* [Task] Scan the data below and pick out the lines containing the word "finish".

* [Data extracts]

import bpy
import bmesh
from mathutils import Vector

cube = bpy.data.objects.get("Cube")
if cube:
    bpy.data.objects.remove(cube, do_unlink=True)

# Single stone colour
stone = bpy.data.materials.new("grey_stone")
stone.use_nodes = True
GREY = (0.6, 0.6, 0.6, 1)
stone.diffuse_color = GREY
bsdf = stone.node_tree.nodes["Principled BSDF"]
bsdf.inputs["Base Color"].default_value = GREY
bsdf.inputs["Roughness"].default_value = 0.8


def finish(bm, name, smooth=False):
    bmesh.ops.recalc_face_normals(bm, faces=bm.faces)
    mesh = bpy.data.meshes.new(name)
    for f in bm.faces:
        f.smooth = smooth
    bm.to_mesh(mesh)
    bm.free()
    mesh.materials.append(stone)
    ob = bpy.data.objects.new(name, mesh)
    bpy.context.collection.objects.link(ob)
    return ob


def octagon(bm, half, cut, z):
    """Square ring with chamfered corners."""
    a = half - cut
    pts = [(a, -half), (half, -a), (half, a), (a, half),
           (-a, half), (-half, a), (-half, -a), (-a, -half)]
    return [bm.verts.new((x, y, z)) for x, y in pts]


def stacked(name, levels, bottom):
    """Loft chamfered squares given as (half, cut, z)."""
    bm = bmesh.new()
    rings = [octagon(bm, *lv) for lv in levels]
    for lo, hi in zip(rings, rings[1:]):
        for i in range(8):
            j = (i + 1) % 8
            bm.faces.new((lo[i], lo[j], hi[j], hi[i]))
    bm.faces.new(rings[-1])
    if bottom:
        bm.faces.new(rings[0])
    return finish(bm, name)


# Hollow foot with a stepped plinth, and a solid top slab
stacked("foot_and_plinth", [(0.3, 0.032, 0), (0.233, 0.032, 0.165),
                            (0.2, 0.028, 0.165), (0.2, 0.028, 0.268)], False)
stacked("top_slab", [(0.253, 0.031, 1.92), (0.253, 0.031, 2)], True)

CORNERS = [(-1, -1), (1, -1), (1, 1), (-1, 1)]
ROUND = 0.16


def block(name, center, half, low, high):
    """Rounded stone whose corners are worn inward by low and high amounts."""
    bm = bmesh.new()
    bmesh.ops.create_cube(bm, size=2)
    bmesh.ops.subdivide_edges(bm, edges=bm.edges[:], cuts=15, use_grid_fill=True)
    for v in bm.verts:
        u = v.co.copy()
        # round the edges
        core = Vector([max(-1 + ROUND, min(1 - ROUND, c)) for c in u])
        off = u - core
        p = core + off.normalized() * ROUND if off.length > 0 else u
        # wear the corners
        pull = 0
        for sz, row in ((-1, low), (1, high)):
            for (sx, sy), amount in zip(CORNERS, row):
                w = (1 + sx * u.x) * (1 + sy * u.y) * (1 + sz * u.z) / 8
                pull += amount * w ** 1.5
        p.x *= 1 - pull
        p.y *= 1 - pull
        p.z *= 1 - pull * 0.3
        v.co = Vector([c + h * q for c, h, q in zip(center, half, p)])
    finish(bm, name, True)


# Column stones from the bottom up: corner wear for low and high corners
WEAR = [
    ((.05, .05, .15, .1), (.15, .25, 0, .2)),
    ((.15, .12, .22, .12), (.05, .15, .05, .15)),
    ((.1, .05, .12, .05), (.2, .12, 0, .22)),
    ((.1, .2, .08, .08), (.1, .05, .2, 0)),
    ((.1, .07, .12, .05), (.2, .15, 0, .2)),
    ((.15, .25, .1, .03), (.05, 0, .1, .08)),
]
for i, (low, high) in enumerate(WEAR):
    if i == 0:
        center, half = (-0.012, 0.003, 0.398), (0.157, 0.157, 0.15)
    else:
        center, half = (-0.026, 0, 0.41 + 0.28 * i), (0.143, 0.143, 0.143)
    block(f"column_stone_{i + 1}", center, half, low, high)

* [Solved problem]
def finish(bm, name, smooth=False):
    return finish(bm, name)
    finish(bm, name, True)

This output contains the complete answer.